(Source data)
□ □ □
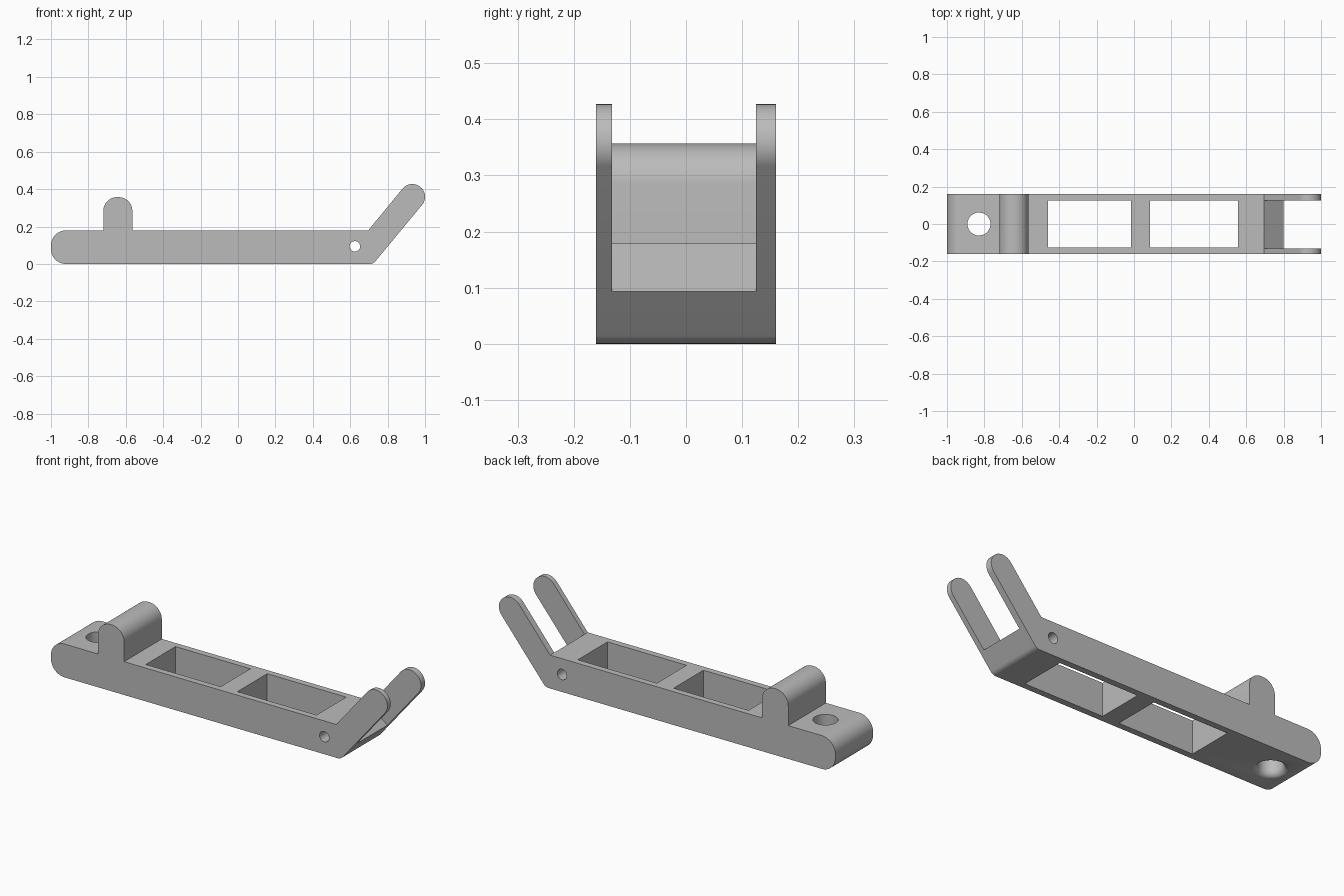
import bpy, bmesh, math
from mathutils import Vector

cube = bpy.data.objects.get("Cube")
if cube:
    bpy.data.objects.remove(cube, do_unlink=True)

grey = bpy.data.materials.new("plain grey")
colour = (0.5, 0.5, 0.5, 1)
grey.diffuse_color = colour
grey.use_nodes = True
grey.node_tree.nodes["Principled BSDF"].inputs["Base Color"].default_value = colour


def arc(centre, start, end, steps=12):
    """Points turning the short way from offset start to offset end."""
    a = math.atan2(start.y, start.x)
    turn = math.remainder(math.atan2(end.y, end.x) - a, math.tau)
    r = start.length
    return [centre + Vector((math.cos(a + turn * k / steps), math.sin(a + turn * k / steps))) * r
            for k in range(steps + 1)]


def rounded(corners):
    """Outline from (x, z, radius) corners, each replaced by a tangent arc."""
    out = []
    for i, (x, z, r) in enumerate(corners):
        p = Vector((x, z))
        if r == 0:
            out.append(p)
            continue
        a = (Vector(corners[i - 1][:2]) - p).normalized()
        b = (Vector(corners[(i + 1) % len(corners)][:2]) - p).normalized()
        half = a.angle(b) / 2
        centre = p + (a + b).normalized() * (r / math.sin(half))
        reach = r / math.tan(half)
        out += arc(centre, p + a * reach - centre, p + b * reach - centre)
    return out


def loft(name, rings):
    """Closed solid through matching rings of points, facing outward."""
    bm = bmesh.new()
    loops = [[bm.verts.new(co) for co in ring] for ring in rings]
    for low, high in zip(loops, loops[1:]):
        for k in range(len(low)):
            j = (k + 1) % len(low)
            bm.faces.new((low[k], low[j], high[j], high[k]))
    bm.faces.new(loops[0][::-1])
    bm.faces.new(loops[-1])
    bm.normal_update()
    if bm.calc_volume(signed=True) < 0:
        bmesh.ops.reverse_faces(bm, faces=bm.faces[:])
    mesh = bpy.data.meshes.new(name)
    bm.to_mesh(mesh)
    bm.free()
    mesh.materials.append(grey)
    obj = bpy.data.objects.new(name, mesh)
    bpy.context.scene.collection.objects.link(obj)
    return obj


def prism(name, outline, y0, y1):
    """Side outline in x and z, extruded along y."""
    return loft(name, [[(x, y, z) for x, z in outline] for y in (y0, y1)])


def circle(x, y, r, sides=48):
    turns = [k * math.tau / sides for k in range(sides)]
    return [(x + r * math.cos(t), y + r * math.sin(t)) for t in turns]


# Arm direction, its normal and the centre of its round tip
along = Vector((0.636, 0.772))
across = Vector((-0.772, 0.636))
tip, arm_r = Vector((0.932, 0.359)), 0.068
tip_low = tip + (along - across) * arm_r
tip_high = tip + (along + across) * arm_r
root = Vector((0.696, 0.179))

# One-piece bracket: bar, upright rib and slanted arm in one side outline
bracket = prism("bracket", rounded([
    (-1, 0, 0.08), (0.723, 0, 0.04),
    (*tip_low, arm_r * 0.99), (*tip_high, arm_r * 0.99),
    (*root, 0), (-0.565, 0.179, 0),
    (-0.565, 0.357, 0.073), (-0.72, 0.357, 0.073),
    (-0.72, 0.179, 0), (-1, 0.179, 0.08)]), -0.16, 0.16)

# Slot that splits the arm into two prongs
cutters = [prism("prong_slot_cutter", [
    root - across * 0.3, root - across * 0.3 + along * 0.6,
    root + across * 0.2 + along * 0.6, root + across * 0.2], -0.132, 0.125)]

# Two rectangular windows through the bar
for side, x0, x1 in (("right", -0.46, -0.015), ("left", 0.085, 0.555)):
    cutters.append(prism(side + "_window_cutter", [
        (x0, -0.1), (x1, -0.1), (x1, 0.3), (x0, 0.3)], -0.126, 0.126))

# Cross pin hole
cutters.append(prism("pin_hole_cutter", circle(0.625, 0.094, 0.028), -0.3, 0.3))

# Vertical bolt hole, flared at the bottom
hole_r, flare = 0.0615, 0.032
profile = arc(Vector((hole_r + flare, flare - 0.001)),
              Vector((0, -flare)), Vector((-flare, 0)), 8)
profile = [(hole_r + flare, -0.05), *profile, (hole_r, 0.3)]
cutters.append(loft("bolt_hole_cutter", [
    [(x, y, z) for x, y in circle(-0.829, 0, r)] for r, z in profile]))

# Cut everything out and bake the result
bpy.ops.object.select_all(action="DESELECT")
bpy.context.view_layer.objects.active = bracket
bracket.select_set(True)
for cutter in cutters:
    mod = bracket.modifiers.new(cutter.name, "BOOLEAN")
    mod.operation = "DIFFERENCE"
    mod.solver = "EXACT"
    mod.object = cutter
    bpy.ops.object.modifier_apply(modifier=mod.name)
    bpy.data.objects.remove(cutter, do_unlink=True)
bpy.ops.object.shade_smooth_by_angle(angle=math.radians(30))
□ □ □
Restate word for word only the lines above from the line containing "grey.use_nodes = True" to the line containing "r = start.length", both of them included.

grey.use_nodes = True
grey.node_tree.nodes["Principled BSDF"].inputs["Base Color"].default_value = colour


def arc(centre, start, end, steps=12):
    """Points turning the short way from offset start to offset end."""
    a = math.atan2(start.y, start.x)
    turn = math.remainder(math.atan2(end.y, end.x) - a, math.tau)
    r = start.length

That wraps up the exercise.